[Saved data entries]
================================

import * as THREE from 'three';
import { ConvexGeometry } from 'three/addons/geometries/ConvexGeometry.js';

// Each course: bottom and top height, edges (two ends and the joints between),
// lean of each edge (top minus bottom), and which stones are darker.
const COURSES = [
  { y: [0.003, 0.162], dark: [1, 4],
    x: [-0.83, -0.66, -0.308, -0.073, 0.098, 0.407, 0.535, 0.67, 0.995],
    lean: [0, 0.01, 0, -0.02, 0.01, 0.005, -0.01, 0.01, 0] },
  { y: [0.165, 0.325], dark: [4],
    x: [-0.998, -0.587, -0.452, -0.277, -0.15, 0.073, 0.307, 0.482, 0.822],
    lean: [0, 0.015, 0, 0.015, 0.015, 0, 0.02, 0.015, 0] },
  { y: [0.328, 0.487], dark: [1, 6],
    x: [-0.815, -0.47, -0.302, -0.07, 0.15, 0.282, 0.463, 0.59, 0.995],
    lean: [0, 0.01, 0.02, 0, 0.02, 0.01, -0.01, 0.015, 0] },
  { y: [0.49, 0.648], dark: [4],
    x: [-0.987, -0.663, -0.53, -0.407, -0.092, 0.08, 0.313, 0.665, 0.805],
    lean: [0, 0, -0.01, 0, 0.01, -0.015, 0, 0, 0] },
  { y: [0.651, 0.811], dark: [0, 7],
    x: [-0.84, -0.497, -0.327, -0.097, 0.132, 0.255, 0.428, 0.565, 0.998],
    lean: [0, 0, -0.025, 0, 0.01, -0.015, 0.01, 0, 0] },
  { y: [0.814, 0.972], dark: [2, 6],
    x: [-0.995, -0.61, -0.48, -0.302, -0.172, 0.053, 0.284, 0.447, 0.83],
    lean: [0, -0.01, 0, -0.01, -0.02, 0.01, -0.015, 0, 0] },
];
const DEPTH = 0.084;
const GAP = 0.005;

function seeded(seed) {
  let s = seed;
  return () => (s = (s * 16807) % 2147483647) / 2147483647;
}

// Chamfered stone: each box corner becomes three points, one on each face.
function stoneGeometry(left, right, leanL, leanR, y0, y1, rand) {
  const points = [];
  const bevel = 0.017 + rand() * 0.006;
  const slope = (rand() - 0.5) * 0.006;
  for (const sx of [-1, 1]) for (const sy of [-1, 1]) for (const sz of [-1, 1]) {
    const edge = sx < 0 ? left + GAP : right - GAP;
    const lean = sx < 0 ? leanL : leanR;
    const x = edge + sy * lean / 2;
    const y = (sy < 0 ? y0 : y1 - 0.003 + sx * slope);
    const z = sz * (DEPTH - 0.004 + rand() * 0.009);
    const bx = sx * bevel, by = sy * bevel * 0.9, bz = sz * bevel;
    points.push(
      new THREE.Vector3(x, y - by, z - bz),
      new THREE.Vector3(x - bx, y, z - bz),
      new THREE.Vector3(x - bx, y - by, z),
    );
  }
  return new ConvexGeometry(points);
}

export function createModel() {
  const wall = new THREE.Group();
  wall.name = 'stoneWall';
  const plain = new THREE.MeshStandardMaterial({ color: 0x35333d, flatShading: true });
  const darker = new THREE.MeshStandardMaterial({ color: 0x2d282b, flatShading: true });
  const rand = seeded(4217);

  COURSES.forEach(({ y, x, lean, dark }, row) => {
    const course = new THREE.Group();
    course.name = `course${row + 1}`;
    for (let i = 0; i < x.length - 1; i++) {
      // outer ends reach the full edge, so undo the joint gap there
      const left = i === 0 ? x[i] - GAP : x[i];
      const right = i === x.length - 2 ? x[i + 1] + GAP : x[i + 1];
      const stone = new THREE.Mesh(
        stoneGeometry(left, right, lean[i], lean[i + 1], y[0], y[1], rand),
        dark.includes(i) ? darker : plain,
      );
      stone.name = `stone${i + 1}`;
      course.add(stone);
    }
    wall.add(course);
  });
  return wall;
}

================================

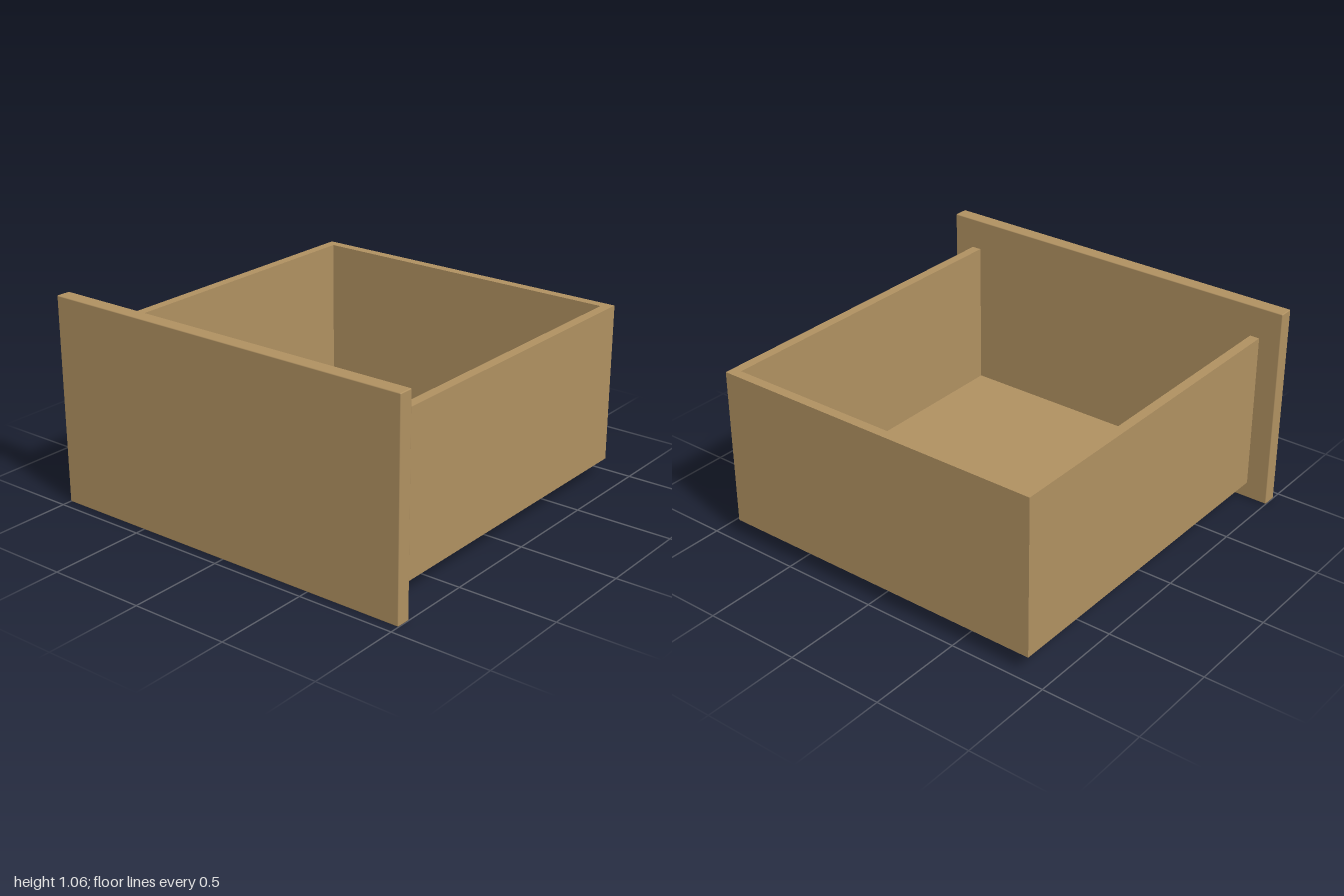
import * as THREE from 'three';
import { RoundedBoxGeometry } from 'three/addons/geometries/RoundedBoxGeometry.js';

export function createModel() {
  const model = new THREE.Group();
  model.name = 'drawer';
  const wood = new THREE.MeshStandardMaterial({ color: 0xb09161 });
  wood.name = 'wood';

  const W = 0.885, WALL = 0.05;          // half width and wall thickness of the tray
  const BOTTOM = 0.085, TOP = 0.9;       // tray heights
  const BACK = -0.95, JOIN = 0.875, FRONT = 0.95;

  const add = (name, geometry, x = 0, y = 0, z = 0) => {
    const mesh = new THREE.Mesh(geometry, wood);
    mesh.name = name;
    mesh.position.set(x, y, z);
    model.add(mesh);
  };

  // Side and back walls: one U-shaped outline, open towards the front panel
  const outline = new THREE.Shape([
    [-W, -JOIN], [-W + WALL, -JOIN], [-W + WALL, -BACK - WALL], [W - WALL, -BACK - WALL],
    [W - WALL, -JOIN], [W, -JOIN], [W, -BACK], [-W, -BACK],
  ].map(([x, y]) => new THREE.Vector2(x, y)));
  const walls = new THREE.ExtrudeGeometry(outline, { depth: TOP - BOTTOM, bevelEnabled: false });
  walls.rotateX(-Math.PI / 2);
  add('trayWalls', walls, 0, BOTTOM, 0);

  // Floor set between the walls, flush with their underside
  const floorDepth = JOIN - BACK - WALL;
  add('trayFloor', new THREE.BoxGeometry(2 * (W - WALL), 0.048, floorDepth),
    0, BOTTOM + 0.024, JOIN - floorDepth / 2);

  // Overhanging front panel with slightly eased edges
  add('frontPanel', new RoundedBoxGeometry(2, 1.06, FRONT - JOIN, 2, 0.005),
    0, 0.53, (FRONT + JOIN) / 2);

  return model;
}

================================

-- Task requirements --
From the entries above, collect every line with the string "color" in it.

-- Worked solution --
  const plain = new THREE.MeshStandardMaterial({ color: 0x35333d, flatShading: true });
  const darker = new THREE.MeshStandardMaterial({ color: 0x2d282b, flatShading: true });
  const wood = new THREE.MeshStandardMaterial({ color: 0xb09161 });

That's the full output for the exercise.